will aspirate up a needle will be harvested and there
is no anatomical information, so this is a very poor way of diagnosing diffuse liver disease such as chronic hepatitis, which is the commonest liver disease in dogs. There is a moderate indication in suspected hepatic lymphoma and feline hepatic lipidosis but even those cases can be misleading. Willard et al 1999 reported four cats in which fine-needle aspirate cytology suggesting hepatic lipidosis was misleading – in three cases,

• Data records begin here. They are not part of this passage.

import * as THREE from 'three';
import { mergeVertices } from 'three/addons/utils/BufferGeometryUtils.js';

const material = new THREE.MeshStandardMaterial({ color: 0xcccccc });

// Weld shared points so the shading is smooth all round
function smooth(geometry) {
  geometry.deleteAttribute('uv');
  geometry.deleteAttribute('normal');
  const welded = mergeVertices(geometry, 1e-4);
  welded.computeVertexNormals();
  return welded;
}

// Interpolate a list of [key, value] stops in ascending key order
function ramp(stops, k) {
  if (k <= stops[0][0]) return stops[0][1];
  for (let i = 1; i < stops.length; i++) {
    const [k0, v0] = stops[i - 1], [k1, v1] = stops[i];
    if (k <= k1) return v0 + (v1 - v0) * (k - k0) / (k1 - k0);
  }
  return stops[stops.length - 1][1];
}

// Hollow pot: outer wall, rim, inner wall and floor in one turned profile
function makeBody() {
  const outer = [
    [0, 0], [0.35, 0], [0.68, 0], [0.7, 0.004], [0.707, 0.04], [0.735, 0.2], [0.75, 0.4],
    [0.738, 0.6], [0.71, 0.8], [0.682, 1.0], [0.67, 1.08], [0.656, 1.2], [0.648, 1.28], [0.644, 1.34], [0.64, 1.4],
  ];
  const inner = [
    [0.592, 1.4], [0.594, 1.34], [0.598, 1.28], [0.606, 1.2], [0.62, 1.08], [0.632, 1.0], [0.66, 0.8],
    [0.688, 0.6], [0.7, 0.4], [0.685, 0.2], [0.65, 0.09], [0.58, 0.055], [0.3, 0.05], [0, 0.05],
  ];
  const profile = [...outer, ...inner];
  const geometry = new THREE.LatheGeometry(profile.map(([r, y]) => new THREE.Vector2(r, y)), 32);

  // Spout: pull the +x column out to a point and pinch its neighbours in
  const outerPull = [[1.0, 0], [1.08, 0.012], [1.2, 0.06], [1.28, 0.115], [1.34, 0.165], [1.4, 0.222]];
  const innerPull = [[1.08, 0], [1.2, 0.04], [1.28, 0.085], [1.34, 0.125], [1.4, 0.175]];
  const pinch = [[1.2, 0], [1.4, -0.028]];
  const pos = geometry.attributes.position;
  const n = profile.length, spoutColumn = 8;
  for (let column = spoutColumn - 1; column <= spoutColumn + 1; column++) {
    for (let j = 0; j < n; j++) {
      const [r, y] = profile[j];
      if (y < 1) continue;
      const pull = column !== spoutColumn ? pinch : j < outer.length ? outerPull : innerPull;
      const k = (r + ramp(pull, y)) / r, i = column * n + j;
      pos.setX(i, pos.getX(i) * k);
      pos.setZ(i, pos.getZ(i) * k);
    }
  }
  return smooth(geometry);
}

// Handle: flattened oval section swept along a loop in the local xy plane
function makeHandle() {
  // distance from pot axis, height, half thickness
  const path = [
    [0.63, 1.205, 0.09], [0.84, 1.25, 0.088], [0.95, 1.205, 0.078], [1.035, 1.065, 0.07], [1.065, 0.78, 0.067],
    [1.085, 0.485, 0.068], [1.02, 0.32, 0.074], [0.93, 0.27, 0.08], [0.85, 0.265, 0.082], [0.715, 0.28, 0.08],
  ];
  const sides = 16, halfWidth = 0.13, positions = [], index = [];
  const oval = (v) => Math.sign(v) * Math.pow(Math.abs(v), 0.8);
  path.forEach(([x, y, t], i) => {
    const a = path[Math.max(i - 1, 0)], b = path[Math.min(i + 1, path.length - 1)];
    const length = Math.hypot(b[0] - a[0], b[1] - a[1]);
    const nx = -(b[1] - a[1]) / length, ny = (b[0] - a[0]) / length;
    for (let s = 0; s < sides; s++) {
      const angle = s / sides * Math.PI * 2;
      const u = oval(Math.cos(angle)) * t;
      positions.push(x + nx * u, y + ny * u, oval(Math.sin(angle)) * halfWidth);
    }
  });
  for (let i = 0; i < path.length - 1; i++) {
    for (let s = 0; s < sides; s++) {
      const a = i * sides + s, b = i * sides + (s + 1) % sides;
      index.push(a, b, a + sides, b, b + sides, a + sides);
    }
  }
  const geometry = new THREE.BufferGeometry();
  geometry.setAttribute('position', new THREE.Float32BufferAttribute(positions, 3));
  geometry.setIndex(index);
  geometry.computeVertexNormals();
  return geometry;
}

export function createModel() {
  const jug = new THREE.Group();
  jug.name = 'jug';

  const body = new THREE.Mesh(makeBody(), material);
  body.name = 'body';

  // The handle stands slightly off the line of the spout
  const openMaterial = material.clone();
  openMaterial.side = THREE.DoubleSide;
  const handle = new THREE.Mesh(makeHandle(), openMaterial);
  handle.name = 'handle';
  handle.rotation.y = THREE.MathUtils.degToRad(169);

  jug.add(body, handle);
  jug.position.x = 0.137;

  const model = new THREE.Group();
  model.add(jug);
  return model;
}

there was cholangiohepatitis on histology and in one case there was lymphoma. This is not to say that FNA does not have an important place in the diagnosis of feline hepatic lipidosis – cats in the acute phase of the disease on presentation are rarely well enough to have a general anaesthetic and more invasive biopsies. A rapid diagnosis with FNA allows initiation of supportive therapy and tube feeding. However, if the cat fails to respond appropriately after several days of feeding, consideration should be given to obtaining a liver biopsy.
Your Singapore, the Tropical Garden City
  · Ultrasound-guided trucut biopsies: these are less invasive than a laparotomy but do carry some risk – particularly of haemorrhage, so the dog or cat needs monitoring closely for about 12 hours after the pro- cedure. Particular care should be taken in cats and the semi-automatic biopsy guns should be avoided
in this species as they can cause significant mortality. Ultrasound-guides biopsies can be less representa- tive than wedge biopsies – probably because of the small size of the sample. This problem is more serious in dogs than in cats with chronic liver disease. Cole
et al 2002 compared the diagnosis made on ultra- sound-guided needle biopsies with wedge biopsies of the liver in 98 dogs and 26 cats and found the mor- phological diagnoses agreed only 48% of times.
· Wedge biopsies at laparotomy or laparoscopy. These have the advantages of being more reliable diag- nostically and also of allowing concurrent pancreas and intestinal biopsies to be taken to rule in or out concurrent pancreatitis and / or inflammatory bow-
el disease. A feeding tube can be placed and the patency of the bile duct checked – all very useful. However, there is also a significant morbidity asso- ciated with these procedures – particularly with the concurrent gut biopsies – and a small but important risk that the cat may die as a result of complications of surgery. The risk-benefit balance therefore has to be carefully discussed with the owner before the method of biopsy is decided upon.
        213
            

































































   213   214   215   216   217